It is important for you to take the wisest path to create an excellent credit history. And it’s critical to remember you need only four lines of credit (open, active accounts) to build a superior credit history. You don’t need and should not acquire a handful of credit cards. Having many open accounts, especially with a bankruptcy history, makes you seem like a credit risk and will lower your credit scores.
Your four accounts can be with any creditor, where you make payments monthly and the business reports your account information to the major credit reporting agencies. These could include, but are not limited to:
- Car payments
- Bank credit cards – Visa, MasterCard, American Express, Discover, etc
- Department and specialty store credit cards – Cards issued by a specific store or group of merchants
- Student loans
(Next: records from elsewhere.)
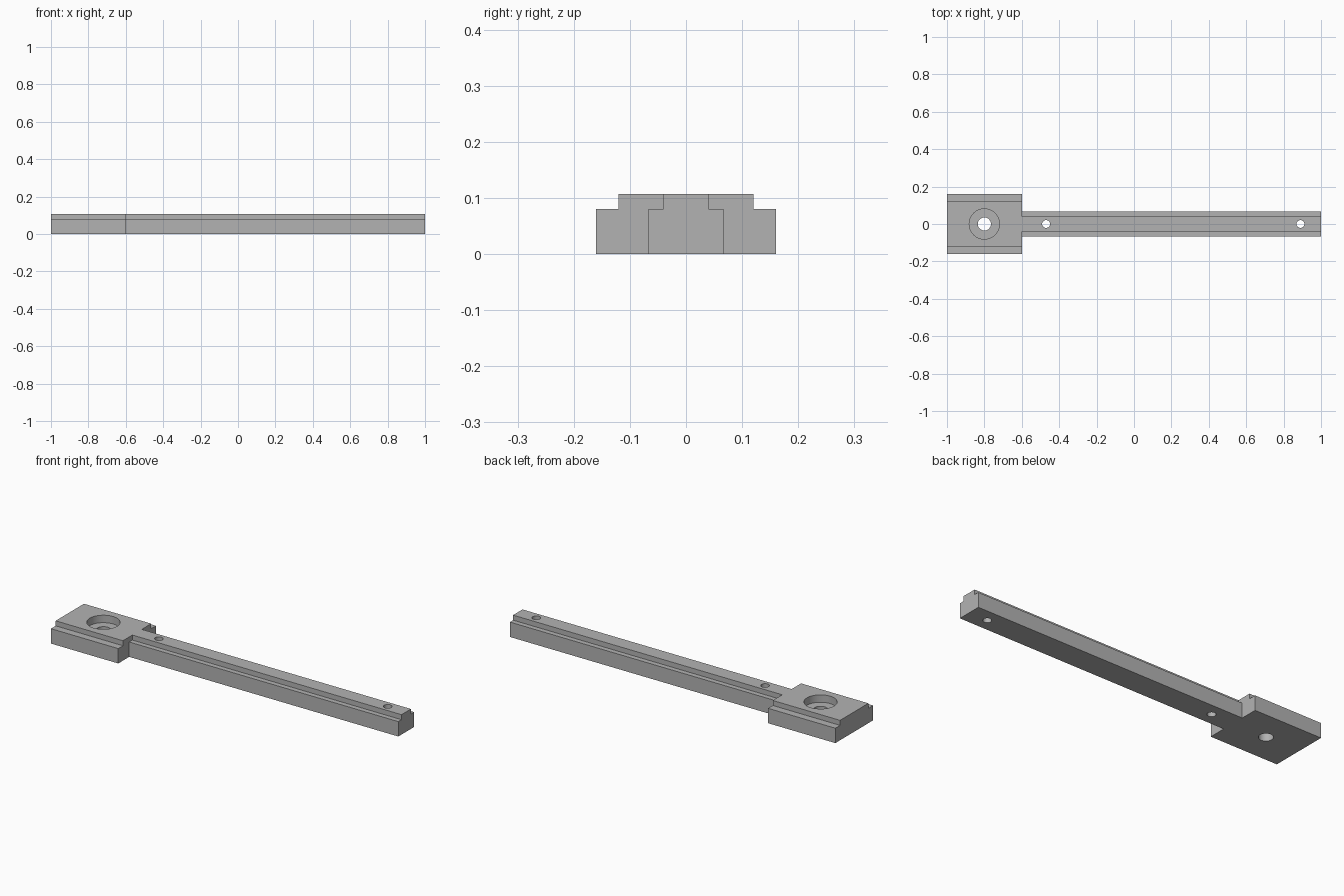
import bpy
import bmesh
import math

if "Cube" in bpy.data.objects:
    bpy.data.objects.remove(bpy.data.objects["Cube"], do_unlink=True)

STEP, TOP = 0.08, 0.107   # shoulder height and full height
HEAD_X = -0.8             # centre of the square head

grey = bpy.data.materials.new("plain grey")
grey.use_nodes = True
colour = (0.45, 0.45, 0.45, 1)
grey.diffuse_color = colour
grey.node_tree.nodes["Principled BSDF"].inputs["Base Color"].default_value = colour


def finish(name, bm):
    bmesh.ops.recalc_face_normals(bm, faces=bm.faces[:])
    mesh = bpy.data.meshes.new(name)
    bm.to_mesh(mesh)
    bm.free()
    mesh.materials.append(grey)
    obj = bpy.data.objects.new(name, mesh)
    bpy.context.collection.objects.link(obj)
    return obj


def stepped_bar(name, x0, x1, wide, narrow):
    """Extrude a shouldered cross-section along x."""
    half = [(wide, 0), (wide, STEP), (narrow, STEP), (narrow, TOP)]
    profile = half + [(-y, z) for y, z in reversed(half)]
    bm = bmesh.new()
    face = bm.faces.new([bm.verts.new((x0, y, z)) for y, z in profile])
    ext = bmesh.ops.extrude_face_region(bm, geom=[face])
    verts = [g for g in ext["geom"] if isinstance(g, bmesh.types.BMVert)]
    bmesh.ops.translate(bm, verts=verts, vec=(x1 - x0, 0, 0))
    return finish(name, bm)


def drill(name, x, radius, bottom):
    """Upright cylinder reaching above the top, used as a cutter."""
    bm = bmesh.new()
    height = TOP + 0.1 - bottom
    bmesh.ops.create_cone(bm, cap_ends=True, segments=48, radius1=radius,
                          radius2=radius, depth=height)
    bmesh.ops.translate(bm, verts=bm.verts[:], vec=(x, 0, bottom + height / 2))
    return finish(name, bm)


def combine(target, other, operation):
    mod = target.modifiers.new(other.name, "BOOLEAN")
    mod.operation = operation
    mod.solver = "EXACT"
    mod.object = other
    bpy.context.view_layer.objects.active = target
    bpy.ops.object.modifier_apply(modifier=mod.name)
    bpy.data.objects.remove(other, do_unlink=True)


# Square head joined to the long narrow rail
body = stepped_bar("stepped_rail", -1, -0.6, 0.16, 0.12)
combine(body, stepped_bar("rail", -0.7, 1, 0.067, 0.04), "UNION")

# Counterbored head hole and the two rail holes
for name, x, radius, bottom in [
    ("counterbore", HEAD_X, 0.081, TOP - 0.04),
    ("head_hole", HEAD_X, 0.035, -0.1),
    ("inner_hole", -0.47, 0.021, -0.1),
    ("outer_hole", 0.89, 0.021, -0.1),
]:
    combine(body, drill(name, x, radius, bottom), "DIFFERENCE")

# Smooth hole walls, sharp edges everywhere else
bpy.ops.object.select_all(action="DESELECT")
body.select_set(True)
bpy.context.view_layer.objects.active = body
bpy.ops.object.shade_smooth_by_angle(angle=math.radians(30))
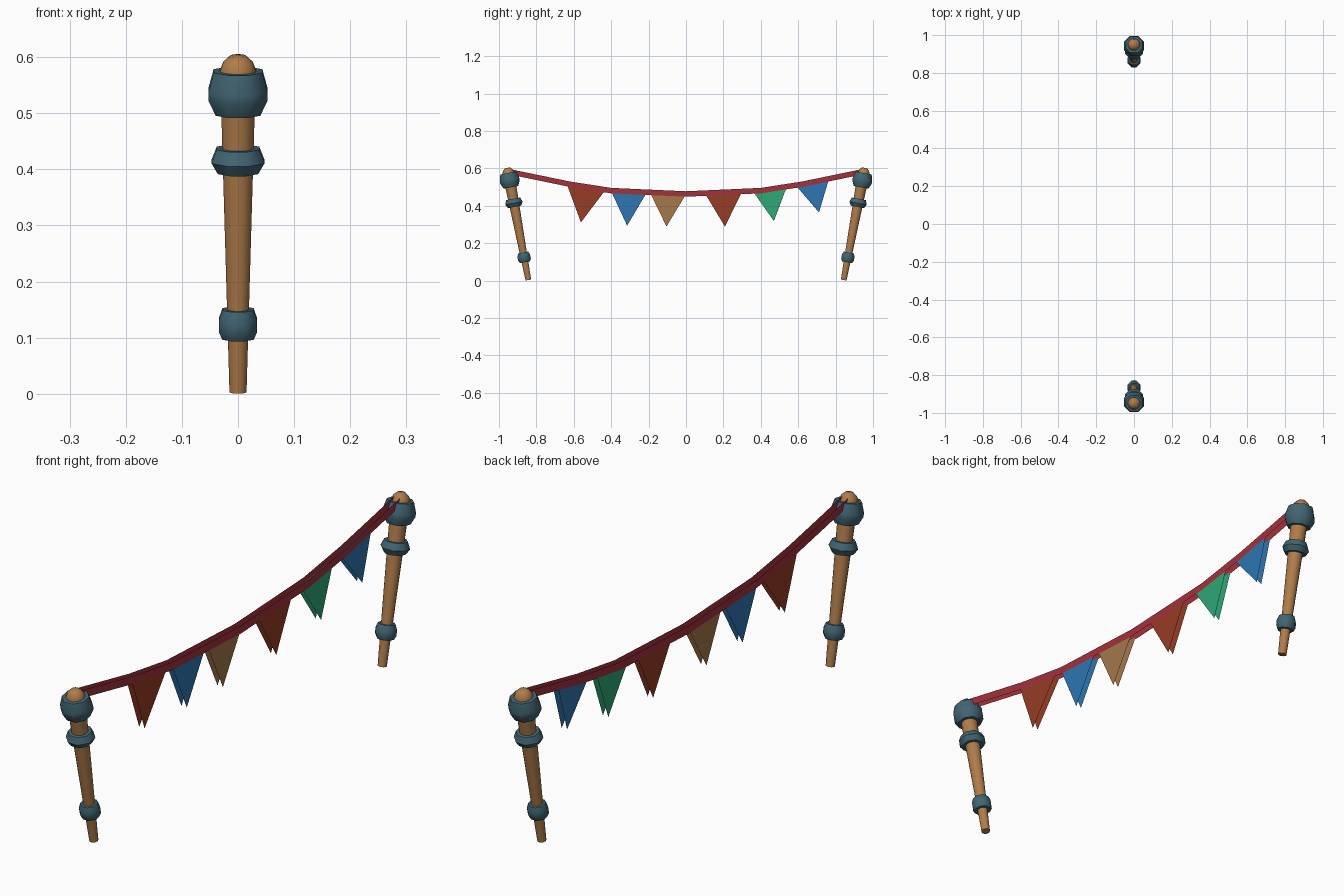
import bpy, bmesh, math
from mathutils import Matrix

if "Cube" in bpy.data.objects:
    bpy.data.objects.remove(bpy.data.objects["Cube"])


def srgb(r, g, b):
    f = lambda c: c / 12.92 if c <= 0.04045 else ((c + 0.055) / 1.055) ** 2.4
    return (f(r / 255), f(g / 255), f(b / 255), 1)


def material(name, rgb):
    m = bpy.data.materials.new(name)
    m.diffuse_color = srgb(*rgb)
    m.use_nodes = True
    m.node_tree.nodes["Principled BSDF"].inputs["Base Color"].default_value = m.diffuse_color
    return m


WOOD = material("wood", (176, 124, 74))
TEAL = material("teal band", (65, 101, 114))
ROPE = material("crimson ribbon", (164, 50, 60))
RUST = material("rust cloth", (150, 60, 36))
BLUE = material("blue cloth", (46, 118, 178))
TAN = material("tan cloth", (163, 120, 74))
GREEN = material("green cloth", (46, 168, 118))


def finish(name, bm, mat, smooth=None):
    me = bpy.data.meshes.new(name)
    bm.to_mesh(me)
    bm.free()
    ob = bpy.data.objects.new(name, me)
    bpy.context.collection.objects.link(ob)
    me.materials.append(mat)
    if smooth:
        bpy.ops.object.select_all(action='DESELECT')
        ob.select_set(True)
        bpy.context.view_layer.objects.active = ob
        bpy.ops.object.shade_smooth_by_angle(angle=math.radians(smooth))
    return ob


def lathe(name, profile, sides, mat, matrix):
    """Turn (radius, height) pairs around the local z axis, capped at both ends."""
    bm = bmesh.new()
    rings = []
    for r, h in profile:
        rings.append([bm.verts.new((r * math.cos(math.tau * (i + 0.5) / sides),
                                    r * math.sin(math.tau * (i + 0.5) / sides), h))
                      for i in range(sides)])
    for a, b in zip(rings, rings[1:]):
        for i in range(sides):
            j = (i + 1) % sides
            bm.faces.new((a[i], a[j], b[j], b[i]))
    bm.faces.new(rings[0][::-1])
    bm.faces.new(rings[-1])
    bm.transform(matrix)
    return finish(name, bm, mat, 48)


# Leaning posts with wooden shaft, knob and three bands
LEAN = math.radians(10.6)
for side, s in (("left", -1), ("right", 1)):
    M = Matrix.Translation((0, s * 0.843, 0.003)) @ Matrix.Rotation(-s * LEAN, 4, 'X')
    lathe(side + "_post", [(0.0155, 0), (0.031, 0.53)], 16, WOOD, M)
    lathe(side + "_knob", [(0.033, 0.55), (0.033, 0.583), (0.027, 0.598),
                           (0.014, 0.610)], 12, WOOD, M)
    lathe(side + "_foot_band", [(0.030, 0.097), (0.037, 0.111), (0.037, 0.131),
                                (0.030, 0.150)], 8, TEAL, M)
    lathe(side + "_middle_band", [(0.039, 0.398), (0.051, 0.418), (0.041, 0.442)],
          8, TEAL, M)
    lathe(side + "_top_band", [(0.043, 0.504), (0.057, 0.532), (0.057, 0.547),
                               (0.047, 0.582)], 8, TEAL, M)

# Sagging ribbon: two parallel strips, open above and below
half = [(0, 0.463), (0.4, 0.481), (0.62, 0.515), (0.94, 0.581)]
path = [(-y, z) for y, z in half[:0:-1]] + half
bm = bmesh.new()
for sx in (-1, 1):
    rows = [[bm.verts.new((sx * 0.0125, y, z + d)) for d in (-0.0145, 0.0145)]
            for y, z in path]
    for a, b in zip(rows, rows[1:]):
        f = (a[0], b[0], b[1], a[1])
        bm.faces.new(f if sx > 0 else f[::-1])
finish("ribbon", bm, ROPE)


def ribbon_z(y):
    for (y0, z0), (y1, z1) in zip(path, path[1:]):
        if y <= y1:
            return z0 + (z1 - z0) * (y - y0) / (y1 - y0)


# Pennants: top left y, top right y, tip y, tip z, cloth
flags = [(-0.635, -0.435, -0.562, 0.311, RUST), (-0.398, -0.213, -0.315, 0.294, BLUE),
         (-0.189, -0.004, -0.104, 0.289, TAN), (0.105, 0.297, 0.208, 0.289, RUST),
         (0.362, 0.536, 0.470, 0.318, GREEN), (0.592, 0.762, 0.711, 0.364, BLUE)]
for n, (y0, y1, yt, zt, mat) in enumerate(flags, 1):
    bm = bmesh.new()
    for sx in (-1, 1):
        x = sx * 0.011
        f = [bm.verts.new(p) for p in ((x, y0, ribbon_z(y0) - 0.008), (x, yt, zt),
                                       (x, y1, ribbon_z(y1) - 0.008))]
        bm.faces.new(f if sx > 0 else f[::-1])
    finish("pennant_%d" % n, bm, mat)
Please note that debit card activity is not reported to credit bureaus, even when you use the credit card function. And ignore anyone who tells you one kind of account is better than another. Open the accounts that serve your life best and manage them responsibly.
The next basic rule to drive your credit scores up rapidly: Never charge more than 10 percent of the limit on any credit card. And pay the balance immediately. It is best to use each of a few cards once a month to make small purchases and pay them off in full. When your charges on any account exceed 50 percent of the limit on that account, your credit score begins to drop. When you use most of the available limit or max out an account, you can lose 100 to 150 points off your credit score. Don’t do it. Scores sink much faster than they rise. If you must charge an emergency purchase that would exceed 50 percent of the balance of an account, have the seller divide the purchase between a couple of accounts so the balance on each one stays as low as possible. Or pay for part of it in cash and charge part. Staying under 10 percent of the limit on every account is the smartest purchasing strategy when you want to drive your credit score higher.
Pay all bills on time. Late payments shave points off your credit score. Habitual late payments cause credit score nosedives.
If you’ve ended up in a financial disaster that requires a fresh start, know you can achieve excellent credit scores in about two years. Manage your use of credit responsibly and take strategic action to drive your scores up as rapidly as possible. It’s important to remember: Credit scoring is not about how much money you spend; it’s always determined by how you manage the credit that’s extended to you at any income level.